*** Opening of Data to use ***

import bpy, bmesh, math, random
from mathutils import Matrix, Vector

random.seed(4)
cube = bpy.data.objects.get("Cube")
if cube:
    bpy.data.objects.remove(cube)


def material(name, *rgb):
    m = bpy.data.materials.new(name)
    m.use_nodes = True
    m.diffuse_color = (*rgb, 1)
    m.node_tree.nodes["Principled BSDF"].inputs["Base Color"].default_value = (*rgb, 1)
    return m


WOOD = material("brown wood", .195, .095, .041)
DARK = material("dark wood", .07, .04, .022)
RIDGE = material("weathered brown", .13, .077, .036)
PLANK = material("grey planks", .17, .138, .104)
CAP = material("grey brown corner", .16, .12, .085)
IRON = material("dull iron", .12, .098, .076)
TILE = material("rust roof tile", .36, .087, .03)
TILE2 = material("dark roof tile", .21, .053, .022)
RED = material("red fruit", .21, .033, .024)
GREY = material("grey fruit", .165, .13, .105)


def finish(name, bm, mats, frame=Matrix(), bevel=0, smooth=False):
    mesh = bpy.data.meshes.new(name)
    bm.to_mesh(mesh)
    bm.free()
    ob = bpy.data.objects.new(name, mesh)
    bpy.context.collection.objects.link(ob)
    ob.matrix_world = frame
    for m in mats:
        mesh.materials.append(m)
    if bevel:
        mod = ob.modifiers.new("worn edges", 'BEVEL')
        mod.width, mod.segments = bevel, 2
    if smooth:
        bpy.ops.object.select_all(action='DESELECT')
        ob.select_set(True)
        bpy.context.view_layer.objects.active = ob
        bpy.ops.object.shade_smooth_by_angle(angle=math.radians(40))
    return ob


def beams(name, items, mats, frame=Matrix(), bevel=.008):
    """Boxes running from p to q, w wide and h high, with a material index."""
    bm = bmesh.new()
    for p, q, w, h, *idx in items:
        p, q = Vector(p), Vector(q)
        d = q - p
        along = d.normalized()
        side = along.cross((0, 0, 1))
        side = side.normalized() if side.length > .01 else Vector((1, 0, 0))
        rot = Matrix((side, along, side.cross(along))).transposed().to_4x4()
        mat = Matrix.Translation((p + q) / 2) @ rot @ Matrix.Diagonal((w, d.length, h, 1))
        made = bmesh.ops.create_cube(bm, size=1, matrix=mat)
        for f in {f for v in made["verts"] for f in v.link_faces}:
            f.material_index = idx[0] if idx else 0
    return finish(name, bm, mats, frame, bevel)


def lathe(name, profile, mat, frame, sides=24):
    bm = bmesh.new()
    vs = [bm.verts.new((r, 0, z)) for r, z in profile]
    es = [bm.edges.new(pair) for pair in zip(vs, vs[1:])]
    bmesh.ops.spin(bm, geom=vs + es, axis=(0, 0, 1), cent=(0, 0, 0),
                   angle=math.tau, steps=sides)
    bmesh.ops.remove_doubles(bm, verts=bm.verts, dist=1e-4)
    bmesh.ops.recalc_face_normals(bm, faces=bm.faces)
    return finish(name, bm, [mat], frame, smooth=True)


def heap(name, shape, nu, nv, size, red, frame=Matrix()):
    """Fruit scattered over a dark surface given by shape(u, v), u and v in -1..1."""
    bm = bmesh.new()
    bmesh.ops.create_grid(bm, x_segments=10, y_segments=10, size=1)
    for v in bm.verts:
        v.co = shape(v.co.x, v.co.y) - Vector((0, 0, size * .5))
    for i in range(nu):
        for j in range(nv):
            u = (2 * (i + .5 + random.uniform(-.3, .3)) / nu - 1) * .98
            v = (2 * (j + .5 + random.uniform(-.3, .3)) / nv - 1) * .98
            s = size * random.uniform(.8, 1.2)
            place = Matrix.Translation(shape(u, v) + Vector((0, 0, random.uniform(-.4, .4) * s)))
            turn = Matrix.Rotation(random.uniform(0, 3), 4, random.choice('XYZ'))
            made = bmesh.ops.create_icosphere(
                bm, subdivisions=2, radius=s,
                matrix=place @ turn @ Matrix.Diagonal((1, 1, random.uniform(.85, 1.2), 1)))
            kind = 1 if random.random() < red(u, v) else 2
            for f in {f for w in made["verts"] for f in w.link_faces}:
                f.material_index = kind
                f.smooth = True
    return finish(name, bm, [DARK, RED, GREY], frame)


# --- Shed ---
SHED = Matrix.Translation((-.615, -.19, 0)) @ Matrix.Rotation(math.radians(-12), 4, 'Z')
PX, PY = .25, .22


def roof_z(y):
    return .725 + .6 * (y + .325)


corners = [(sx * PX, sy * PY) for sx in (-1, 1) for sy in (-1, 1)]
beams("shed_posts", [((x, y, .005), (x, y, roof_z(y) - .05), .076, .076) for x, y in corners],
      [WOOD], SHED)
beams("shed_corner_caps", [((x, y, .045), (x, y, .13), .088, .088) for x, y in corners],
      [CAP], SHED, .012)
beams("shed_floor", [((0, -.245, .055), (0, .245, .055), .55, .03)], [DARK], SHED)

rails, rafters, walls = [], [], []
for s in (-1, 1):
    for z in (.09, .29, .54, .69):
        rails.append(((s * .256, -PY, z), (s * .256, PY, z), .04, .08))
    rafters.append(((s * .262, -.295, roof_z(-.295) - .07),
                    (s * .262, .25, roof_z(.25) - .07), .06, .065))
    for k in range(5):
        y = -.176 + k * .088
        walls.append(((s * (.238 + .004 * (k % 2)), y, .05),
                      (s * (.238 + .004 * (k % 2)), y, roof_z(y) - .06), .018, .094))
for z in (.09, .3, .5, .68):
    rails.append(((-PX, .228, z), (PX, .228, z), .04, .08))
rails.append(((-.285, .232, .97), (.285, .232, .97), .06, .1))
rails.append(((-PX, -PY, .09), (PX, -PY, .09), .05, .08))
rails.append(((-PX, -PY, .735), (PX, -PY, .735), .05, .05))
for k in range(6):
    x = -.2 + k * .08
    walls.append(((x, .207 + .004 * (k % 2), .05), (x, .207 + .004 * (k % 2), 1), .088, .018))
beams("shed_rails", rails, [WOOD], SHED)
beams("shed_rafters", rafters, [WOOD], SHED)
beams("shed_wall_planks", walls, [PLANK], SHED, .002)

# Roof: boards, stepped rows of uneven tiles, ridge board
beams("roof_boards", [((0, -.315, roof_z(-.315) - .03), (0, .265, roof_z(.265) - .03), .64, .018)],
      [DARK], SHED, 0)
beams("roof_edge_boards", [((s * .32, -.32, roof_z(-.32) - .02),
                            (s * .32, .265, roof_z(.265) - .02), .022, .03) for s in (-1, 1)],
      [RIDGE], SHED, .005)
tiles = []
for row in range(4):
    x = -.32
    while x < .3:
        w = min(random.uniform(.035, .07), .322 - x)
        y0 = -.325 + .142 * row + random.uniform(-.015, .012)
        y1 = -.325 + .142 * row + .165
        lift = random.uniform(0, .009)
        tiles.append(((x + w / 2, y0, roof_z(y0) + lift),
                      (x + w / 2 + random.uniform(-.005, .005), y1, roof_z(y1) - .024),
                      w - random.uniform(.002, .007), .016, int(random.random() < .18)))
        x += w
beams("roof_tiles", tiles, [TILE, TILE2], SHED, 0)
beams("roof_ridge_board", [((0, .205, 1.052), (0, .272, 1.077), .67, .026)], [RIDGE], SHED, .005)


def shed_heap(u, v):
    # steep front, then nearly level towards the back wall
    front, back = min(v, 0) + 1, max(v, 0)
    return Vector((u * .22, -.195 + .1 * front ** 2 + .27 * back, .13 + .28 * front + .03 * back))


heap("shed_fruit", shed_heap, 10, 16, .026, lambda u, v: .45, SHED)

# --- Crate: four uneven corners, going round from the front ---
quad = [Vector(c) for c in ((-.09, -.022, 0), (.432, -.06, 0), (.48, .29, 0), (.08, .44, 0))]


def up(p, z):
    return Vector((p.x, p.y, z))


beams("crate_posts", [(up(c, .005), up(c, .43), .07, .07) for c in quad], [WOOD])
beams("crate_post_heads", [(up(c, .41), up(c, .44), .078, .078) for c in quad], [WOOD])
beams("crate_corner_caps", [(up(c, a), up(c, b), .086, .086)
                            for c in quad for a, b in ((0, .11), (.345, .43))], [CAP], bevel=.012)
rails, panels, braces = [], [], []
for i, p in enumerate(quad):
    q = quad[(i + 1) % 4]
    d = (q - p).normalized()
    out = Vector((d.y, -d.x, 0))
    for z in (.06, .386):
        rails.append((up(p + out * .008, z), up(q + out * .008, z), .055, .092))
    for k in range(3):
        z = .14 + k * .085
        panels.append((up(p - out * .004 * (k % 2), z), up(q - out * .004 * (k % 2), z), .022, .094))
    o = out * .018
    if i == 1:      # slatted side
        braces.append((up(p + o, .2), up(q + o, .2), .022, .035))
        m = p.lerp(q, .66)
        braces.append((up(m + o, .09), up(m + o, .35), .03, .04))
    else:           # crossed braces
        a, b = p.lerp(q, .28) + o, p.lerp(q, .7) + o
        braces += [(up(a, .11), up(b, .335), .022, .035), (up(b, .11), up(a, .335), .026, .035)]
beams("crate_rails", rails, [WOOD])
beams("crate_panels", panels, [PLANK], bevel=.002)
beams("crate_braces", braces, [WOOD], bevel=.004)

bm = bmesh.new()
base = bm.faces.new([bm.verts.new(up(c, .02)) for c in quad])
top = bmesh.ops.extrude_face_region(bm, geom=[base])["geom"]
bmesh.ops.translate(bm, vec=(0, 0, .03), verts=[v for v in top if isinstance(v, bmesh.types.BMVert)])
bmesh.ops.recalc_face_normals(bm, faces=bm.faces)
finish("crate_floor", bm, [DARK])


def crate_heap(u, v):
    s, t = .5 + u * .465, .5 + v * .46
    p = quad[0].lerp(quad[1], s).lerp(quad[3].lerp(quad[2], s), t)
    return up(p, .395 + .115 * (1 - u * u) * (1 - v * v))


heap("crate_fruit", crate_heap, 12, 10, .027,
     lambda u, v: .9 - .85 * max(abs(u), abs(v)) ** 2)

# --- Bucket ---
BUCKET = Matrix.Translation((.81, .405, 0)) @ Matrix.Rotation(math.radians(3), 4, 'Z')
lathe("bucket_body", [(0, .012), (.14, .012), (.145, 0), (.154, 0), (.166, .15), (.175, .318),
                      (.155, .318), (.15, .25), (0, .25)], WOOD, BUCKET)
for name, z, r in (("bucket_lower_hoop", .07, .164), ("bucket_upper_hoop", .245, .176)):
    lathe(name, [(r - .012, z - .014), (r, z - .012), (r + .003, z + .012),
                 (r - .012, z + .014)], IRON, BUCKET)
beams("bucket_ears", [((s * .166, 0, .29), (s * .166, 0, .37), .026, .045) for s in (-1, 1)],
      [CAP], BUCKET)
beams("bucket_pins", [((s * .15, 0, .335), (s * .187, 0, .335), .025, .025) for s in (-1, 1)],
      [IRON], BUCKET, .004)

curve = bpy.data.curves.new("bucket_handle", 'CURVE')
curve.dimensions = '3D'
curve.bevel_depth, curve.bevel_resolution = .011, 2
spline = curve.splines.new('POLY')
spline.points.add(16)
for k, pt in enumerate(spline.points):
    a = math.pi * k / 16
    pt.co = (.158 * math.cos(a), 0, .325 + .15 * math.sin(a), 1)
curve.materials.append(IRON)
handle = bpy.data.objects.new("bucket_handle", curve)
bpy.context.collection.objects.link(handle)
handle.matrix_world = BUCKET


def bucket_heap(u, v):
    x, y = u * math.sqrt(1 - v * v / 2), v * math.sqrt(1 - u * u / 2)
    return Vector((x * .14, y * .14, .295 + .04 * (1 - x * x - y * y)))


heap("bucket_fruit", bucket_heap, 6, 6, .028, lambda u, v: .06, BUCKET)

*** Close of Data to use ***

## Task prompt
What lines in the listing above contain the word "lerp"? Show each one.

## Solution for this problem
        m = p.lerp(q, .66)
        a, b = p.lerp(q, .28) + o, p.lerp(q, .7) + o
    p = quad[0].lerp(quad[1], s).lerp(quad[3].lerp(quad[2], s), t)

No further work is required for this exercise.